"They had a lot of respect for me because I won the Best Foreign Player award for two years there. There were players from all over the world – Germany, England, Russia and Bulgaria – and to win that award twice in a row was fantastic. The money was good as well. I couldn’t understand the language though, but I had a deal with my coach, who was from Korea. I said that I would teach him English and he would teach me Chinese. We agreed on this, but he said that I should mingle with the players and sing karaoke. Chinese people love karaoke! That is how I learnt the language. When we went out after the game to have a couple of drinks, I would sing karaoke. That was something good for me."
Making it against all odds
"The problem with our players is that, when they go overseas, they expect it to be easy in terms of the food and everything else. What they must understand is... why are they there? Are they there for the food or are they there to make a name for themselves? You need to sacrifice. It wasn’t easy… A number of players who were household names here, went there and they couldn’t make it because they wanted pap and chops. Pap and chops is the money! You’re there for the money. Then, afterwards, after you’ve made a name for yourself, you can order anything. They’ll even bring you Chicken Licken to your house. That’s how I became a household name there. It’s different strokes for different folks, I guess. Remember I stayed there for six years. Which player will stay for six years in a place where you don’t understand the language and the culture? Zinedine Zidane couldn’t speak Italian, but he went to Italy. It was about what he wanted to become in his career.
Chinese people, all in all, are just awesome. They are very caring and loving people. During my time there, I stayed in a block of flats like those you see in Hanover Park, but it was seven storeys. The youngsters would stay on the first floor, the U17s on the second and the seniors higher up. I used to tell the coach, “Look, I’m going out tonight.” He’d say he had no problem with it because he knew I’d behave myself. But when some of the Chinese players went out, they wouldn’t be able to report for training the next day because they had drank three cases of beer! The funny thing is that most of the players would drink, eat and sleep right there on the table, and then wake up. During all that time I would be singing karaoke. Those were some of the most enjoyable times during my spell over there."
Finding the legend inside…

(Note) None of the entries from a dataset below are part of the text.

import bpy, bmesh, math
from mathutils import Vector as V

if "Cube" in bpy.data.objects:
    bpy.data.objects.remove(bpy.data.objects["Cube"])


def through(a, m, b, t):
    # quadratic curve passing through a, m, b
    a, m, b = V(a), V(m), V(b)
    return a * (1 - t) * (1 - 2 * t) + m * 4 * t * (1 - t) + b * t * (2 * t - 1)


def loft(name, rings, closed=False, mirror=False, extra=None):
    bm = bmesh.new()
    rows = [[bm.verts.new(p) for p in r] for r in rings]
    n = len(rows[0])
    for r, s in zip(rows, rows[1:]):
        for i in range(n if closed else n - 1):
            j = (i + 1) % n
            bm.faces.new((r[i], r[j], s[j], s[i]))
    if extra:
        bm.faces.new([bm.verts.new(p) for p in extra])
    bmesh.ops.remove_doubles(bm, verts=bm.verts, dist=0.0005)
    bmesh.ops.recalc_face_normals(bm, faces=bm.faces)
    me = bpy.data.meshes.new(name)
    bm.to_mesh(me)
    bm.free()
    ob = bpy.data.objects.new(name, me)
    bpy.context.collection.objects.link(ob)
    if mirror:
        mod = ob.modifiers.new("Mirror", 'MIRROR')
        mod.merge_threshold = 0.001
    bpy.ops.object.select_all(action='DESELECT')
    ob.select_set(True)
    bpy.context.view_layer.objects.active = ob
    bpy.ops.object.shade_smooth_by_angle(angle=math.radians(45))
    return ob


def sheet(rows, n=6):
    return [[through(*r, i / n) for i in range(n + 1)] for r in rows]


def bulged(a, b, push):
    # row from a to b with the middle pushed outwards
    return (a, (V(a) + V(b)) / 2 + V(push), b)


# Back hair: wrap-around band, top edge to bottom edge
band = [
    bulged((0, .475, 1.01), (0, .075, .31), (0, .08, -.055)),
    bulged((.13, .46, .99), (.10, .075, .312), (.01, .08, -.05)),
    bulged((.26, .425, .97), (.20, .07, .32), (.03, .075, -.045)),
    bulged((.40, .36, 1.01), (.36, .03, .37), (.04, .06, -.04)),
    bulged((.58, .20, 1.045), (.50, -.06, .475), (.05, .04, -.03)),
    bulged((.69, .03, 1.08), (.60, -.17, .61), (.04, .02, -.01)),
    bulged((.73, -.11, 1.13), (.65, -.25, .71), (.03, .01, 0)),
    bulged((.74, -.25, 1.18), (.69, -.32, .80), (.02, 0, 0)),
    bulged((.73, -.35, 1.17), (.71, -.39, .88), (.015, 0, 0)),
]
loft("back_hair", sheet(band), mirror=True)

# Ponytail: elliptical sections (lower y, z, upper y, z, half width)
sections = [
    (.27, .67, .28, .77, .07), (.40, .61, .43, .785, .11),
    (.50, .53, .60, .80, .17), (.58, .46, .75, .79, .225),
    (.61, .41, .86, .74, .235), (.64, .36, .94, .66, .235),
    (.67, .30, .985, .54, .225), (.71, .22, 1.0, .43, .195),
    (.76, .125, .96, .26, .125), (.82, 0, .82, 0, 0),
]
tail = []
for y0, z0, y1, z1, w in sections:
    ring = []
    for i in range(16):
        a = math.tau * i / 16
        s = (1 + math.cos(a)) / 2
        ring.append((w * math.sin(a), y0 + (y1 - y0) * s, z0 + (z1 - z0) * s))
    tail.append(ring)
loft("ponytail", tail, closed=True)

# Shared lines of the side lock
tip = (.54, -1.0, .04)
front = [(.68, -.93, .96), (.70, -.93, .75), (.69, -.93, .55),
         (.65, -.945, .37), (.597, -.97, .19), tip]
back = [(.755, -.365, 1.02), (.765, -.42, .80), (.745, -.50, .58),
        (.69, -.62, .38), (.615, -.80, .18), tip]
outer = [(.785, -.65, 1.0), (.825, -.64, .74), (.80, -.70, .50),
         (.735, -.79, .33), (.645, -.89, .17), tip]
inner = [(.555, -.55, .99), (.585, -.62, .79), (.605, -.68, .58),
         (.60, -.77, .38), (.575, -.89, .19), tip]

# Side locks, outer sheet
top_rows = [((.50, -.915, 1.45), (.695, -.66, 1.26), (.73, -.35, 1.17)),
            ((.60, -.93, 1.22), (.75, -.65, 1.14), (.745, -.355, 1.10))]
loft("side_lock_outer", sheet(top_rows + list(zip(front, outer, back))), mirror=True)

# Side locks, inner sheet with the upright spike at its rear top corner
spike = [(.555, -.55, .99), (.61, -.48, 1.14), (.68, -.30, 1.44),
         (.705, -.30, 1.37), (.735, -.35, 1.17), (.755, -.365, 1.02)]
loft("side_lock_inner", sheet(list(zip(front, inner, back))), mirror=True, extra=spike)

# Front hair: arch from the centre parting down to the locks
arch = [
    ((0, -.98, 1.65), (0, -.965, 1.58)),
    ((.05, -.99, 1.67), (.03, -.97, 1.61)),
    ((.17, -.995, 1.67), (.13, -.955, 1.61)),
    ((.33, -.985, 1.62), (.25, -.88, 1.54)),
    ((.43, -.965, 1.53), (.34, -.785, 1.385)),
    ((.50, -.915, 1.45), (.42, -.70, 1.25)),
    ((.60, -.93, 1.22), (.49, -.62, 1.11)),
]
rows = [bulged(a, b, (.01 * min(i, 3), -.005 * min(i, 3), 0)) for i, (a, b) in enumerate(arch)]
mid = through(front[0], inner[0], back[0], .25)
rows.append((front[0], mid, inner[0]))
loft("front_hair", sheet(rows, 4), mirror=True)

"Legends aren’t born, they’re created. It takes patience, persistence and the ability to learn from those around you. These are the qualities that Mark Williams displayed which enabled him to have a lengthy career that began in 1988 and ended in 2003. He waited for his chance to shine and, when it was presented to him, he grabbed it with both hands. The Cape Town-born marksman was dubbed the ‘Nation Builder’ for his exploits with Bafana Bafana, for whom his goals ensured the team’s African Cup of Nations success in 1996. To this day, Williams remains a respected figure and many of his goals are still etched in South African football fans’ memories. He had the right ingredients and, together with some of the most talented players in the country, they blended together to create history.
In much the same way, so too does Gordon’s Gin have the right ingredients. Alexander Gordon searched far and wide to find the exact ingredients - the perfect Botanicals and grains that would become Gordon’s Gin. By learning from those around him, he forged his now-famous distillery. And after persistence and hard work, he eventually achieved legendary status - the Royal Coat of Arms by appointment to Her Majesty, Queen Elizabeth. This is how a legend is created! And now is your chance to become a legend too. Get in the mix on Facebook and Mxit - for further details see below."
Enter the See Yourself as the Next Legend competition and you could discover your inner legend and be rewarded with a R150 000 7-day legendary getaway for 4 and R50,000 in cash!